YOUR GOAL:
Report every line of the listing below in which the string "finish" appears.

Content starts

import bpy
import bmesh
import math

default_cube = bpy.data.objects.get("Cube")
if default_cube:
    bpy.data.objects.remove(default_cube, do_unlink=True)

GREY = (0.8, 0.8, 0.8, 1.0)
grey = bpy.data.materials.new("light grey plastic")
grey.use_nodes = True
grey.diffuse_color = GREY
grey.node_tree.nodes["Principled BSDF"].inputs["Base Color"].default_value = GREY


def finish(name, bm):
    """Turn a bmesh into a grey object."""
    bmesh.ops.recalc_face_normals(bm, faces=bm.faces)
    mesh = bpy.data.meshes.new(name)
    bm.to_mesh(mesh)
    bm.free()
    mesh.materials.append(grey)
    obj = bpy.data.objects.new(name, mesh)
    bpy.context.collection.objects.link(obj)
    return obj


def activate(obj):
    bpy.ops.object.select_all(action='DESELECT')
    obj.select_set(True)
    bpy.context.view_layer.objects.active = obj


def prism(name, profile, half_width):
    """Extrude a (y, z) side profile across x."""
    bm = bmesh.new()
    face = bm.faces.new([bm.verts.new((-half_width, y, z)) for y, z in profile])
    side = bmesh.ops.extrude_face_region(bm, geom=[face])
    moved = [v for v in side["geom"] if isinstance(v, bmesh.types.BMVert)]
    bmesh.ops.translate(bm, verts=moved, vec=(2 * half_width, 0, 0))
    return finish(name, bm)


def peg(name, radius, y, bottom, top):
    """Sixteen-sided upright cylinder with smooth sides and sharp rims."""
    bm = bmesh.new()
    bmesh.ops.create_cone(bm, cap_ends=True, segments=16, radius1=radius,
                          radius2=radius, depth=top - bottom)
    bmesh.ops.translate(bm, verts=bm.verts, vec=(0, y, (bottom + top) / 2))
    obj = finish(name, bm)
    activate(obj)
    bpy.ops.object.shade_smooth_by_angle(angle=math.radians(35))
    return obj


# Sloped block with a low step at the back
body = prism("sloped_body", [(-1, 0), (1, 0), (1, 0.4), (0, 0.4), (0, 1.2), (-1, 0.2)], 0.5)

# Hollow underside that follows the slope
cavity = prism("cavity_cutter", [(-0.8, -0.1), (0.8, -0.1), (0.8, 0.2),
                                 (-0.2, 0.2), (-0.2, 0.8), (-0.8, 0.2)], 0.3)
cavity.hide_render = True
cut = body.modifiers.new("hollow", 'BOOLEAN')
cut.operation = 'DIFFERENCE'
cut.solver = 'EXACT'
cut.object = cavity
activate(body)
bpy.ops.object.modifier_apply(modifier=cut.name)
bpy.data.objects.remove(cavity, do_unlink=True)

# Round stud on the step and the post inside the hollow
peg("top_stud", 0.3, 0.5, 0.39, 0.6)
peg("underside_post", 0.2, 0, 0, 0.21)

Content ends

SOLUTION FOR THIS TASK:
def finish(name, bm):
    return finish(name, bm)
    obj = finish(name, bm)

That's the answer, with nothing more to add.